I’ll be honest, I’m a horrible reader. As a writer, I’m pretty sure I should be reading 100x more than I usually do – so I’m trying to amp up my literary chops with five fantastic adventurous books. As I complete each publication (bear with me, I read at a sloth’s pace), they’ll get their own individual reviews, but here are the five books that will keep my nose buried deep in their pages throughout the summertime.
Great American Dirtbags by Luke Mehall
If you’ve ever dreamed of living in a van, eating canned beans for days at a time, and showering at a rate that would make your mother rather upset, this book by Luke Mehall will put you in the kind of mood where you seriously consider quitting your job to go live in the desert.
Here’s all you really need from this book to make you know you need to read it (okay, and there’s a video too):
Where do we look from hope, for America, the planet, for the human race? The dirtbags.
[vimeo 92872767 w=500 h=281]
Slow is Fast with Dan Malloy, Kanoa Zimmerman, and Kellen Keene
When I think about writing my own book, I shudder at the thought of just cranking out a novel. It’s 2014, y’all – media is changing, and it’s wonderful when books adapt too. Slow is Fast achieves a balance of classic print form with the digital space – the book itself combines storytelling and compelling photography, all of which is complemented by an included DVD.
This piece from Patagonia Books is simply described as “A portrait of California only accessible via human-powered travel.” I adore flipping through the pages that offer constant coastal inspiration and lifestyle bliss. It’s the kind of book you flip through and think “man, I want to live like this.” And then you watch the ~30 minute film, and all you can think about is surfing, sand, and the characters brought to life by this story.
Unbridled by Barbara McNally
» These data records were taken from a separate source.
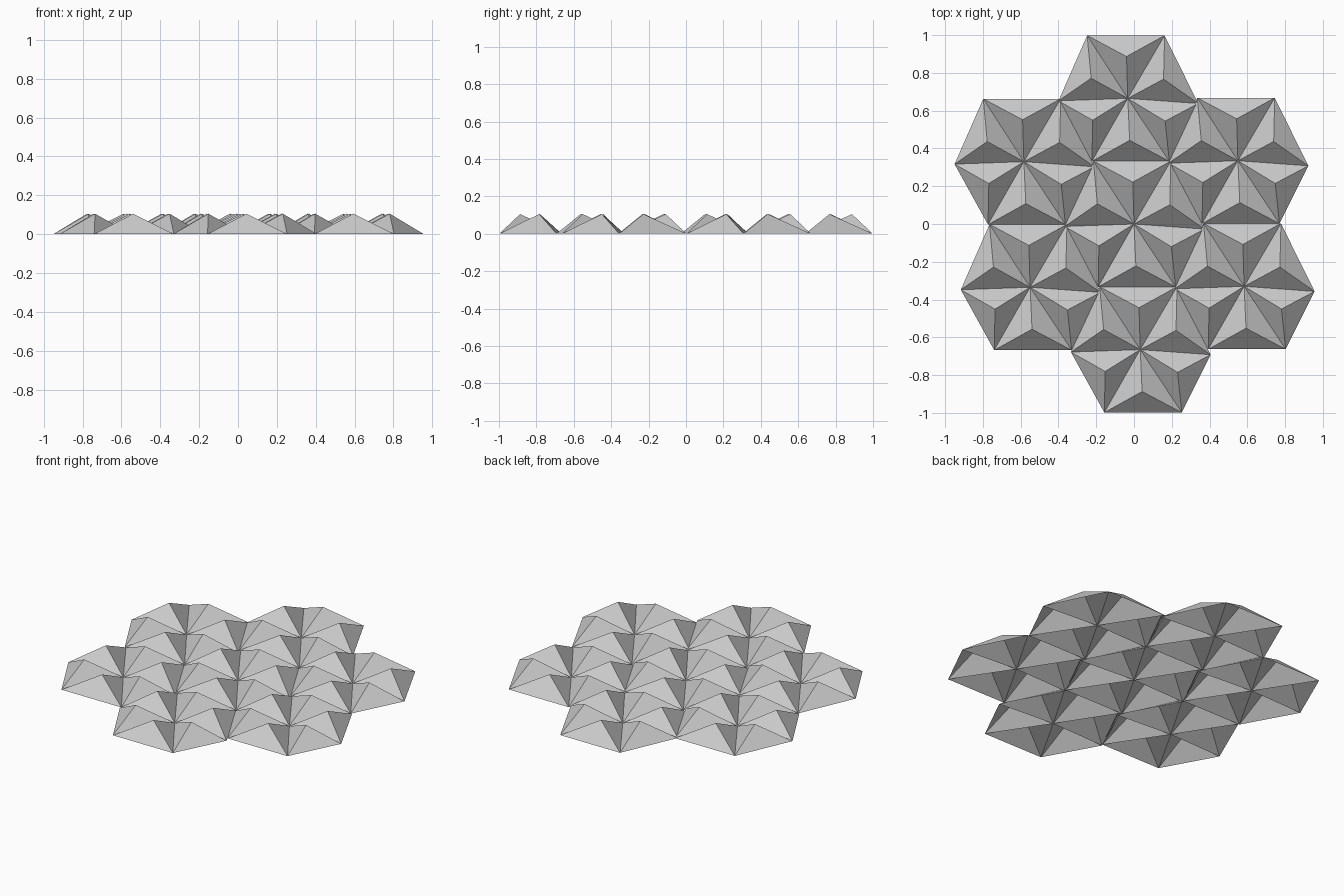
import bpy, bmesh
from mathutils import Vector

if "Cube" in bpy.data.objects:
    bpy.data.objects.remove(bpy.data.objects["Cube"])

PEAK = 0.105
# slightly irregular hexagon outline, counter-clockwise from the right corner
RING = [Vector(p) for p in [(0.373, -0.027), (0.195, 0.333), (-0.215, 0.333),
                            (-0.367, -0.013), (-0.19, -0.333), (0.22, -0.333)]]
# one central tile and six neighbours on a sheared lattice
U, V = Vector((-0.033, 0.665)), Vector((0.583, -0.33))
STEPS = [(0, 0), (1, 0), (-1, 0), (0, 1), (0, -1), (1, 1), (-1, -1)]


def pyramid(bm, a, b, c):
    """Open three-sided pyramid over a flat triangle."""
    apex = (a + b + c) / 3
    base = [bm.verts.new((p.x, p.y, 0)) for p in (a, b, c)]
    top = bm.verts.new((apex.x, apex.y, PEAK))
    for i in range(3):
        bm.faces.new((base[i], base[(i + 1) % 3], top))


# hexagon tile of six pyramids
bm = bmesh.new()
for i in range(6):
    pyramid(bm, Vector((0, 0)), RING[i], RING[(i + 1) % 6])
mesh = bpy.data.meshes.new("faceted_tile")
bm.to_mesh(mesh)
bm.free()

# lay out the seven tiles
for n, (i, j) in enumerate(STEPS):
    tile = bpy.data.objects.new(f"faceted_tile_{n + 1}", mesh)
    p = U * i + V * j
    tile.location = (p.x, p.y, 0)
    bpy.context.collection.objects.link(tile)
I’m not quite sure how it happened, but I’ve been really feeling the “woo, yeah women!” vibes lately. This book published by Balboa Press has totally continued to fuel that fire with a memoir chronicling one woman’s journey of self-discovery, personal acceptance, and learning how to roll with life’s punches.
I’m about halfway through the book, and McNally is currently (in the story, that is) traveling through Ireland on a mission to connect with her family history. So far there have been romantic horseback rides, sultry encounters, and enchanting scenery described with imagery. Every page evokes the misty magic of Ireland, and I’m looking forward to the next destination in McNally’s trip – which I believe is Jamaica.
On The Road by Jack Kerouac
No but seriously, I still haven’t read this book. Can you believe that? One of the most iconic adventure stories of all time – and I haven’t read it yet. As you can tell from the header image, Amble munched on the book cover a little bit, but it’s still totally readable.
Packing Light by Allison Vesterfelt
This is another book that has been on my to-read list for quite some time – I actually received it as a birthday gift from Justin Fricke last year while I was out climbing at Foster Falls. Written by Allison Vesterfelt, this piece combines my love of exploring America with a journey that ditches life’s baggage in favor exploring what we really want from our lives.
The back cover of the book pretty much sums up my own personal journey: Vesterfelt starts from a point in her life where the future is filled with visions of white picket fences and a stable relationship – and then it quickly turns into a reality of flailing to figure out your life and accumulating bills, emotions, and belongings.
My favorite part of Packing Light so far? After the last page, there’s a faux library card that invites you to pass this book onto others in the spirit of refusing baggage and spreading the art of packing light.